Start of EXTRACTED ENTRIES
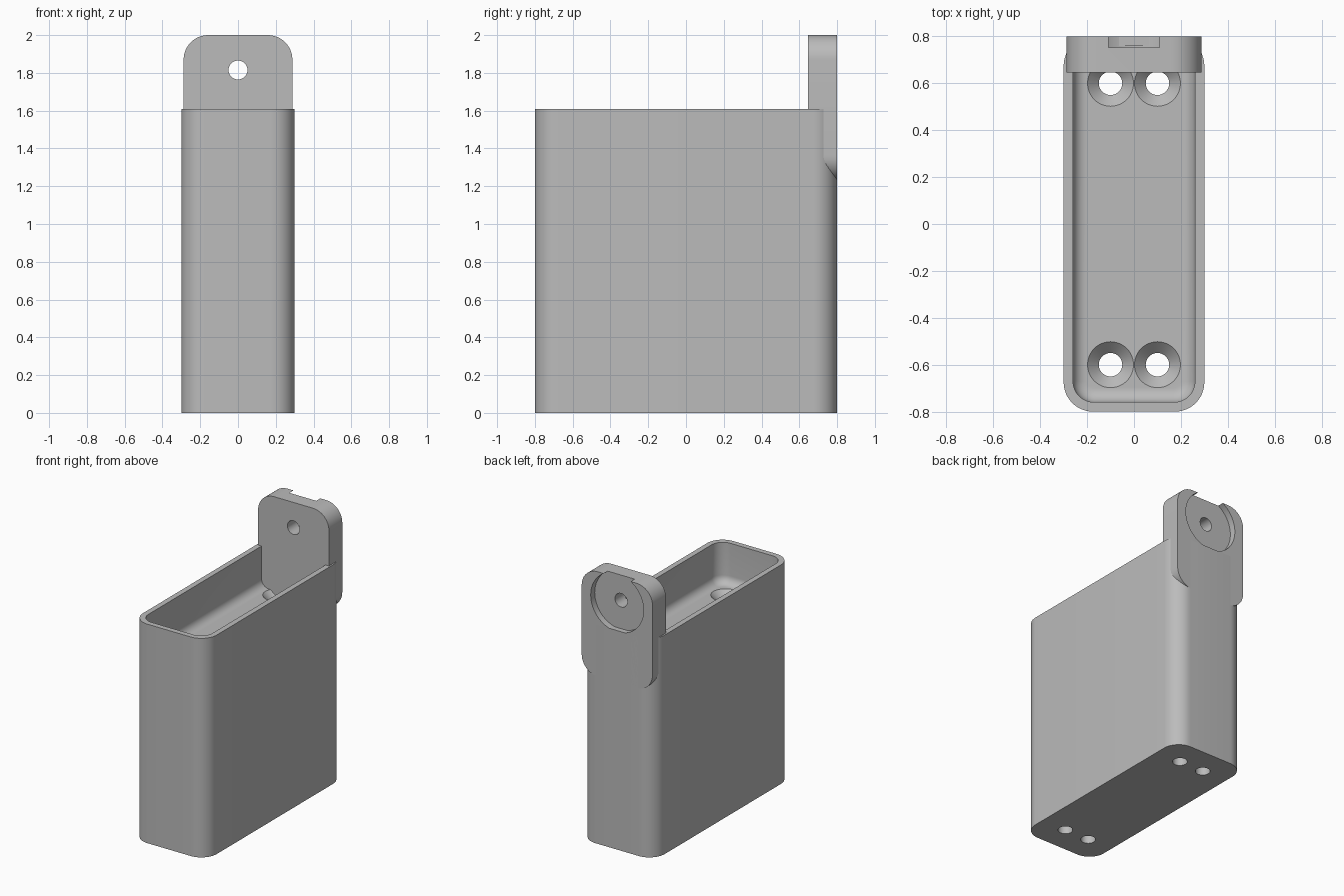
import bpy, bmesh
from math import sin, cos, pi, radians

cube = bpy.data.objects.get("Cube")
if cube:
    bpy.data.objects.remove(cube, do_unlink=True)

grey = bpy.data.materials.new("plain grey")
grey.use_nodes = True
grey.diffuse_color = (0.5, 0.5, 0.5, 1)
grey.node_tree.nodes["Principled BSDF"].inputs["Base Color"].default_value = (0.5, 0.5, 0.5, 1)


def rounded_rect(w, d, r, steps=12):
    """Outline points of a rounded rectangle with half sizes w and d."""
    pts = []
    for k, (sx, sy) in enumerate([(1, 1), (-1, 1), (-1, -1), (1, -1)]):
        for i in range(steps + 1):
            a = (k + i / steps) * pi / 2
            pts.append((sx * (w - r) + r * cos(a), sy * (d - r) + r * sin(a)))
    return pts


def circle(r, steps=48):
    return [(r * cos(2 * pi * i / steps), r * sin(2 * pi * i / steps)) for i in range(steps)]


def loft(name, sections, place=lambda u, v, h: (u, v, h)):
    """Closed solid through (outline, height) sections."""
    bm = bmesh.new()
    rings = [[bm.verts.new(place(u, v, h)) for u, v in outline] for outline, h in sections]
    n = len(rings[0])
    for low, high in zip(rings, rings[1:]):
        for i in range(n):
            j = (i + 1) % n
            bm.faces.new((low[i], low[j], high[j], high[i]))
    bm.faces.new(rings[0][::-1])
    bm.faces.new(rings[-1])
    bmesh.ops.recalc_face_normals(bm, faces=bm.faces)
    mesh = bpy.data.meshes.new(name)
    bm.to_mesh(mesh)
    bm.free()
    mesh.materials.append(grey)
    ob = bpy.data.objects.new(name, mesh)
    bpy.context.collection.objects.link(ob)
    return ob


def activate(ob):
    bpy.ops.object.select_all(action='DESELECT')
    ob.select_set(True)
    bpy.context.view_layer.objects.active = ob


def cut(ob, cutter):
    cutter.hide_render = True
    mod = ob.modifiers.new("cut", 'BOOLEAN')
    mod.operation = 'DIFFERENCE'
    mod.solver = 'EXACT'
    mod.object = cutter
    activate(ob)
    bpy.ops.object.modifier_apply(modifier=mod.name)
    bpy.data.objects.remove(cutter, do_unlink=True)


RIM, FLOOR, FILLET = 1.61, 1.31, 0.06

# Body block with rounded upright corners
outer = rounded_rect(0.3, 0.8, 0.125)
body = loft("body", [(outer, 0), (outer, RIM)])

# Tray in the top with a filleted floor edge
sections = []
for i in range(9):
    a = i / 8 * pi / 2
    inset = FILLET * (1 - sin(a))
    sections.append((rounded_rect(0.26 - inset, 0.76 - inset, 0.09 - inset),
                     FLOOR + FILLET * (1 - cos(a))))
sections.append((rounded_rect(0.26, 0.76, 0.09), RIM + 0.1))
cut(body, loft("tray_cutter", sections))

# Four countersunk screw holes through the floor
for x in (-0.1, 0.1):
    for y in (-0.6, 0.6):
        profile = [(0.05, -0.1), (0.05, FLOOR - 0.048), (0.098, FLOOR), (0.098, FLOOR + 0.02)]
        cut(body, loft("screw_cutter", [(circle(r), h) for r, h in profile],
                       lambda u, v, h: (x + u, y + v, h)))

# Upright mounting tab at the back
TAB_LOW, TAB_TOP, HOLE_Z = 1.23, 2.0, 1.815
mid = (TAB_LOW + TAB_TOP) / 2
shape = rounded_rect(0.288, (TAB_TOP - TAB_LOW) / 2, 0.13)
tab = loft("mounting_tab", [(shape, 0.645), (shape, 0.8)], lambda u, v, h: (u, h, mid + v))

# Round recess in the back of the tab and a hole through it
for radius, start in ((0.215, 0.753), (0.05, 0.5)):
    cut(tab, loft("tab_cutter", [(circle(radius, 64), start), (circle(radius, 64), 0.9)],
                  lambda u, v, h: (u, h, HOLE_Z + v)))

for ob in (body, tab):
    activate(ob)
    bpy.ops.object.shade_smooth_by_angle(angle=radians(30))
End of EXTRACTED ENTRIES
• _WORK INSTRUCTION_: The lines above from the one containing "mid = (TAB_LOW + TAB_TOP) / 2" through the one containing "for radius, start" are to be set down exactly, and no others.

• _RESULT_:
mid = (TAB_LOW + TAB_TOP) / 2
shape = rounded_rect(0.288, (TAB_TOP - TAB_LOW) / 2, 0.13)
tab = loft("mounting_tab", [(shape, 0.645), (shape, 0.8)], lambda u, v, h: (u, h, mid + v))

# Round recess in the back of the tab and a hole through it
for radius, start in ((0.215, 0.753), (0.05, 0.5)):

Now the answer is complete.